Data for analysis:

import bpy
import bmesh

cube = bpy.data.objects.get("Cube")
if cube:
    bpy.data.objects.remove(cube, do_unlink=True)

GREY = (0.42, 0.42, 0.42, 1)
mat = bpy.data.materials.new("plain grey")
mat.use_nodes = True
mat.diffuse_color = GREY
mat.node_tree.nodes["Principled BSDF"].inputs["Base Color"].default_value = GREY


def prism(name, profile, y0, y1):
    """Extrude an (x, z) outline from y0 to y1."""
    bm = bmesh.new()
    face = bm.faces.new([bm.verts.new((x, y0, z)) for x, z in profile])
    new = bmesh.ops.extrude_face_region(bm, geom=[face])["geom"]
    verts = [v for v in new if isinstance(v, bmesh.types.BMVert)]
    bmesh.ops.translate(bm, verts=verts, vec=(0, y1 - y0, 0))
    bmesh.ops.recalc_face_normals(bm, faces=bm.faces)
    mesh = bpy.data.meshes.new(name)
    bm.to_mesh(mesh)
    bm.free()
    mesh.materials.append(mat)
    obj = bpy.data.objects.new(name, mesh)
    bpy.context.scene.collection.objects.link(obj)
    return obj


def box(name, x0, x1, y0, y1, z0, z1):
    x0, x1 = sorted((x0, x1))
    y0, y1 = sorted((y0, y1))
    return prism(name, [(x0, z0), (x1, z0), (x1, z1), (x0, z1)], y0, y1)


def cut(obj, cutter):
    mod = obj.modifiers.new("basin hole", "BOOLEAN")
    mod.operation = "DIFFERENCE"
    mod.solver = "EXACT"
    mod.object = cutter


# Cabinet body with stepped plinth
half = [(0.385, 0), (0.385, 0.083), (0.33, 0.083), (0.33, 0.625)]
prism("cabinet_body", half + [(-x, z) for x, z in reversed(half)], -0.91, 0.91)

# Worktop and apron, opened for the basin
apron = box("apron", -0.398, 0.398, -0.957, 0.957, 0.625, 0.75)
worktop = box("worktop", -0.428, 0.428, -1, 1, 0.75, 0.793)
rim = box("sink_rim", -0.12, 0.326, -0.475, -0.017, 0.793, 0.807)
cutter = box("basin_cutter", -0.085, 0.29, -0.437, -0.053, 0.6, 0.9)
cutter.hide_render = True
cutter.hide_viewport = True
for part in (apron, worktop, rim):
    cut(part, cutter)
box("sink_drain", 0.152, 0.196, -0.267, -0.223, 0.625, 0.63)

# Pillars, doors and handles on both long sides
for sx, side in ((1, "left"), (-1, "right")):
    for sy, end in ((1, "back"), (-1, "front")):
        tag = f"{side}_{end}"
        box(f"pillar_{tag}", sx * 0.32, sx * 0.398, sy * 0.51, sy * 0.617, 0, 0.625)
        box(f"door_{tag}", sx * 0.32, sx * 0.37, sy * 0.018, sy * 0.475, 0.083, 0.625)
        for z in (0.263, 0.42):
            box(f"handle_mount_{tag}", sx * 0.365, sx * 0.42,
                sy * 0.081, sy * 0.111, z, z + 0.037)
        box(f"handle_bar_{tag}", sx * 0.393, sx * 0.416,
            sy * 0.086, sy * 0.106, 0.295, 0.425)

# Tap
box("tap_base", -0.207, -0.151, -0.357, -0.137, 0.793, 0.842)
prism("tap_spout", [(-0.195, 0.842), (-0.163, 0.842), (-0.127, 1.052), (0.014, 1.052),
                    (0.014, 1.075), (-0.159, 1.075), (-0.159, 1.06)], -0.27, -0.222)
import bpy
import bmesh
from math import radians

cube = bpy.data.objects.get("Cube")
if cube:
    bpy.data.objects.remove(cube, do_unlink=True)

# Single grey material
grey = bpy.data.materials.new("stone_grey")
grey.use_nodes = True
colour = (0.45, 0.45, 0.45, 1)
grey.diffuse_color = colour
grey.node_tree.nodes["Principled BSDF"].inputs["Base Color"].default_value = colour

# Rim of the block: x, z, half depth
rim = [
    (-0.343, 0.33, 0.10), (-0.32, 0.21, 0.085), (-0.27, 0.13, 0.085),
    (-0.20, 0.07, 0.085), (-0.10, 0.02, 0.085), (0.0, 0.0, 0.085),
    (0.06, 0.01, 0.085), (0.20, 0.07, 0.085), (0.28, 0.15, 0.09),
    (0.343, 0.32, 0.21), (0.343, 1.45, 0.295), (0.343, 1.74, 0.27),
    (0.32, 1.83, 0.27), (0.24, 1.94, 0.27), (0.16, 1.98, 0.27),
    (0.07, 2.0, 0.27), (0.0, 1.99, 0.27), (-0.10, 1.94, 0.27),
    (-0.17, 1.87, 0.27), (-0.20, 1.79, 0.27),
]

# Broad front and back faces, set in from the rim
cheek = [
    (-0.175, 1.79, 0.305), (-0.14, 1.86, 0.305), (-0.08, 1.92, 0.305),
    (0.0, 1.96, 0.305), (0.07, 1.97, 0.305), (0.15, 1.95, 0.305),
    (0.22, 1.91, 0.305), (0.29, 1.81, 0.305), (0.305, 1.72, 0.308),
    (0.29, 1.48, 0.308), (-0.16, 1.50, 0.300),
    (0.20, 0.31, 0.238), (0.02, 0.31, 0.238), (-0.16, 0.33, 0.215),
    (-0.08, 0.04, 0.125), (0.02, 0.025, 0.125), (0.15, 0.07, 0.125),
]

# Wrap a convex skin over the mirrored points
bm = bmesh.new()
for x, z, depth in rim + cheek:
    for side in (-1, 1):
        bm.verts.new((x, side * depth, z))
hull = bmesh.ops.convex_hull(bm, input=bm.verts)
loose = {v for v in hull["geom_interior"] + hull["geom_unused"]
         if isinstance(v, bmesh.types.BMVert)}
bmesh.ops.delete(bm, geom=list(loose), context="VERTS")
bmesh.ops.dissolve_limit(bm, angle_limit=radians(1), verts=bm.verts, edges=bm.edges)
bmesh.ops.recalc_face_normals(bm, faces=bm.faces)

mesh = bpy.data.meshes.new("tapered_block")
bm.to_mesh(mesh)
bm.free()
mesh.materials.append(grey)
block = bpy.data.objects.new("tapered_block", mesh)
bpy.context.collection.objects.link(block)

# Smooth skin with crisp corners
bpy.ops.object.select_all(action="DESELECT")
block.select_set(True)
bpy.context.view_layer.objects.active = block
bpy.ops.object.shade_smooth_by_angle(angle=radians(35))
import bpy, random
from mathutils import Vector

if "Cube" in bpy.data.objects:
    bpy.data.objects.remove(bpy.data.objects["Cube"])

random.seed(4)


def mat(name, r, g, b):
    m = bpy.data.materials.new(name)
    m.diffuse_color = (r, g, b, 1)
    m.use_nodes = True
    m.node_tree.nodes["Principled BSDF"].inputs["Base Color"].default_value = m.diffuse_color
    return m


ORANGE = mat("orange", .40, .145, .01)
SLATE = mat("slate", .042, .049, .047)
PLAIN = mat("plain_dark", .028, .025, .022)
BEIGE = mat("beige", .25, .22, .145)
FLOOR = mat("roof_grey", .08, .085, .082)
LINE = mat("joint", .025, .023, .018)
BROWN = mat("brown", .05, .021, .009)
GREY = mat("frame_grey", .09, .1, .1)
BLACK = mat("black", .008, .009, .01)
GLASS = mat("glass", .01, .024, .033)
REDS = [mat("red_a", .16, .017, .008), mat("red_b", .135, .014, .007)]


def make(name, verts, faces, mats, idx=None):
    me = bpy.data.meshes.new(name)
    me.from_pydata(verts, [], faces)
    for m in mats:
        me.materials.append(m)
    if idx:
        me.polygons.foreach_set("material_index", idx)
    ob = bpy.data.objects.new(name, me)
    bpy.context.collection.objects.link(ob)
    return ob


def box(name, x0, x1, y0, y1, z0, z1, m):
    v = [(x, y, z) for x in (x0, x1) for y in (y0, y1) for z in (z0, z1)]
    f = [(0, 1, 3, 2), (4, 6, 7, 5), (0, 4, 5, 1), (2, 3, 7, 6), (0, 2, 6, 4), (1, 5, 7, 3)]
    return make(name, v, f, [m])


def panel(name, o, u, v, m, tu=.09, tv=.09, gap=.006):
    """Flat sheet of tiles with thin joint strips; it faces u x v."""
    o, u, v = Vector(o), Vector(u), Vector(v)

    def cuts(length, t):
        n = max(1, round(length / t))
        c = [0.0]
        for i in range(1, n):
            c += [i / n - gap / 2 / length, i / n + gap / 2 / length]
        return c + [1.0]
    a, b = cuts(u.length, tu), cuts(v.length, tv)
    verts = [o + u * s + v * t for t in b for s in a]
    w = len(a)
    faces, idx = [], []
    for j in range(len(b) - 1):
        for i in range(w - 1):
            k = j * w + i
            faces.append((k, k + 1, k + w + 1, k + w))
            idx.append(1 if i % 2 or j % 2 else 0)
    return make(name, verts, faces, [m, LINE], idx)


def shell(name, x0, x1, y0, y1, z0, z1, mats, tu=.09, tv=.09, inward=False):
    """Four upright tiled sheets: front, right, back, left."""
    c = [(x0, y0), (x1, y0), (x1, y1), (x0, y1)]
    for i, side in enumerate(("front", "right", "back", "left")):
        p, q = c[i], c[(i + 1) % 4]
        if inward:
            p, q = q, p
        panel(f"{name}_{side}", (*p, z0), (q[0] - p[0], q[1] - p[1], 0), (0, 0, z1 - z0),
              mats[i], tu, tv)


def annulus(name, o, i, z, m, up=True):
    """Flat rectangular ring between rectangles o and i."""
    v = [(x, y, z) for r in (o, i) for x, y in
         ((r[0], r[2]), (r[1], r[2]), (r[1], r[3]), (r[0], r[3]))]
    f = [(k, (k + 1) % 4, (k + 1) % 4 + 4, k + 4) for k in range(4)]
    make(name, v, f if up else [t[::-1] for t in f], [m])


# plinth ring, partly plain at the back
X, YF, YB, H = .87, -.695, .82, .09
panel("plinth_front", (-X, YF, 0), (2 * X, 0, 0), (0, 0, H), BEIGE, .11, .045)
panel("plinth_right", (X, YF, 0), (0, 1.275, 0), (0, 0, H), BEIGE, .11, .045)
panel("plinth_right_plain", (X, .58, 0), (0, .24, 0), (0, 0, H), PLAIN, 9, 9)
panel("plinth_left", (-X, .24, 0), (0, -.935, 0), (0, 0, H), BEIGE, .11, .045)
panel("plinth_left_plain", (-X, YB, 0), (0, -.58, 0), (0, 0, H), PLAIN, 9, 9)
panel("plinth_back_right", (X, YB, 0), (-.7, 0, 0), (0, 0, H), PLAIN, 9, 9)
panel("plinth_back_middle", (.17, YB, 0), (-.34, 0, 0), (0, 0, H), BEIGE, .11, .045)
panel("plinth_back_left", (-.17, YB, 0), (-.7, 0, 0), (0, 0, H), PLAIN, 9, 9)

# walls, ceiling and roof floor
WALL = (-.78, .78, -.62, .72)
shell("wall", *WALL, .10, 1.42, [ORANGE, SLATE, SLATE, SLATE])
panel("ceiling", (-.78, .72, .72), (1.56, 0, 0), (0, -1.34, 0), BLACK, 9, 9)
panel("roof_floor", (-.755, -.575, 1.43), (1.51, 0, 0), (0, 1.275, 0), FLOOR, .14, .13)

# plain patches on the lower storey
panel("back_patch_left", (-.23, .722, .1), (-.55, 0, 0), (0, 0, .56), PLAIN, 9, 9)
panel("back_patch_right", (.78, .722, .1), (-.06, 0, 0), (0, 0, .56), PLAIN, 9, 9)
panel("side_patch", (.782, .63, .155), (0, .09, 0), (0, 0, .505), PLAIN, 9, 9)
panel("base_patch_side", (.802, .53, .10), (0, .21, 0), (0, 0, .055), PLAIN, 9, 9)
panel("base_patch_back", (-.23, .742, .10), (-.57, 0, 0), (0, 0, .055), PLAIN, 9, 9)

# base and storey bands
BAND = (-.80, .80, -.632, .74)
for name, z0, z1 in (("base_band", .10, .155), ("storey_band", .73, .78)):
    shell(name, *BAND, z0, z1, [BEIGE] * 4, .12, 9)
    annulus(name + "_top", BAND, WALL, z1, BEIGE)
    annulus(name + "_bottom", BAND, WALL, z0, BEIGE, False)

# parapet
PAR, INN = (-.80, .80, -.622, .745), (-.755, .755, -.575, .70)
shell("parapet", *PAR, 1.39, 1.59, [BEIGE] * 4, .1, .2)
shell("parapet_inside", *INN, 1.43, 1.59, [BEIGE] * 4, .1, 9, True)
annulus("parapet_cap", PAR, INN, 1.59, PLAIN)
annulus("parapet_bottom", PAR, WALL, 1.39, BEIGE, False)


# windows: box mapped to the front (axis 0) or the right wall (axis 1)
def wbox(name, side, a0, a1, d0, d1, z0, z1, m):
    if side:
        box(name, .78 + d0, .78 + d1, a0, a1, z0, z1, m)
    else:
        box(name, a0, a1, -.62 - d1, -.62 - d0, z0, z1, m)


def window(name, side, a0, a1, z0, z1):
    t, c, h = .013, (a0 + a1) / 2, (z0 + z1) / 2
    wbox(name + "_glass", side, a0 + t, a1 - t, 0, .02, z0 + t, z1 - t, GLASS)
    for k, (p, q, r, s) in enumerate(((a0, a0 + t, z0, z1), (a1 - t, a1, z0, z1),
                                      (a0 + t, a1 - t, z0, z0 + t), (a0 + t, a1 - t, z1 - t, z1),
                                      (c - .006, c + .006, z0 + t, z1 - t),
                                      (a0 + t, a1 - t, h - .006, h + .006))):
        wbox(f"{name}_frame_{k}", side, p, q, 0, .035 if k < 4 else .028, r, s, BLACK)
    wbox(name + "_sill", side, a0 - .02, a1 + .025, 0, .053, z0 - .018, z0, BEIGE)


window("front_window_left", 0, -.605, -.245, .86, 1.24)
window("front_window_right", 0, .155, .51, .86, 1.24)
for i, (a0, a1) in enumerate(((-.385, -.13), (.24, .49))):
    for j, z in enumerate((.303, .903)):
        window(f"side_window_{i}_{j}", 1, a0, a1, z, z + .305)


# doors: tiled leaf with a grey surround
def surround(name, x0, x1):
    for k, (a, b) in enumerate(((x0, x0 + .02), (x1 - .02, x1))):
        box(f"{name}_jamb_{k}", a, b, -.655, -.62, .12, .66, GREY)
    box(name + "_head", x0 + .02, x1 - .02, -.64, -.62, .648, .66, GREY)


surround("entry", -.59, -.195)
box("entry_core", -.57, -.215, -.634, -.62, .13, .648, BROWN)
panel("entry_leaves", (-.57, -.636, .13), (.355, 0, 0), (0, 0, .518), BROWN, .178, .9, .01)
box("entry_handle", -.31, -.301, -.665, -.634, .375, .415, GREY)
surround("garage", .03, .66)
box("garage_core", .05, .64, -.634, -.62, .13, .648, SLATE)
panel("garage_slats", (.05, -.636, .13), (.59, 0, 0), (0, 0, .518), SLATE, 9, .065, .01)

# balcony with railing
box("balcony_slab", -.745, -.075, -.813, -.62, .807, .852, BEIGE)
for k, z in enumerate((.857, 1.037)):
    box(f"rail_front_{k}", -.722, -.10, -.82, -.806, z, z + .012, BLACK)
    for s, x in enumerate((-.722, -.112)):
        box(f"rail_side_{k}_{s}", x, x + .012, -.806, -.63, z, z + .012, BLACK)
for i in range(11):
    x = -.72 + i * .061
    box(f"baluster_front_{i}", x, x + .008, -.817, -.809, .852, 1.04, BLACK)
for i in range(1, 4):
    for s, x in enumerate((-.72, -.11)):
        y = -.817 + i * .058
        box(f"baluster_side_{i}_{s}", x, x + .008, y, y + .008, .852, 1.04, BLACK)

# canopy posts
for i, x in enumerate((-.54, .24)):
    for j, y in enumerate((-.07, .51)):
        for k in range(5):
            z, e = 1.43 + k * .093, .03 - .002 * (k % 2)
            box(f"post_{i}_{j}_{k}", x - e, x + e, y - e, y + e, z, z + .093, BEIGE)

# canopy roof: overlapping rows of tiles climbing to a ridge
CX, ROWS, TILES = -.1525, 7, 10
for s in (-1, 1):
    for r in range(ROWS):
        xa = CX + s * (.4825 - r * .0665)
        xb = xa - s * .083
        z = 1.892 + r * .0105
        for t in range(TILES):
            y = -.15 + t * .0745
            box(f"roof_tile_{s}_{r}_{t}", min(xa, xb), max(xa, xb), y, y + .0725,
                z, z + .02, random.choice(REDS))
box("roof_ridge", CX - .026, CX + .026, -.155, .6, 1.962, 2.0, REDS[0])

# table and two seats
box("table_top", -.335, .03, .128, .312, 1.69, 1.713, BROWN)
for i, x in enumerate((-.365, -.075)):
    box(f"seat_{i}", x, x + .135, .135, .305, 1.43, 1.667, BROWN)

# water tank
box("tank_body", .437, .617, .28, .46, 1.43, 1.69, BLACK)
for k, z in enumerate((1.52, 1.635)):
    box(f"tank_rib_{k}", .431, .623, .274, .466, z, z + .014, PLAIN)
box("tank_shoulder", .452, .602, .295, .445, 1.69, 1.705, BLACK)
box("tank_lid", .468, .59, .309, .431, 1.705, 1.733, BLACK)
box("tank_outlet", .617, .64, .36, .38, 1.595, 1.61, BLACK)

Description of the task:
Copy out each line of the data above, exactly, if it lies between the line holding "box(name, .78 +" and the line holding "(a0 + t, a1 - t, z0, z0", inclusive; copy no other line.

Written response:
        box(name, .78 + d0, .78 + d1, a0, a1, z0, z1, m)
    else:
        box(name, a0, a1, -.62 - d1, -.62 - d0, z0, z1, m)


def window(name, side, a0, a1, z0, z1):
    t, c, h = .013, (a0 + a1) / 2, (z0 + z1) / 2
    wbox(name + "_glass", side, a0 + t, a1 - t, 0, .02, z0 + t, z1 - t, GLASS)
    for k, (p, q, r, s) in enumerate(((a0, a0 + t, z0, z1), (a1 - t, a1, z0, z1),
                                      (a0 + t, a1 - t, z0, z0 + t), (a0 + t, a1 - t, z1 - t, z1),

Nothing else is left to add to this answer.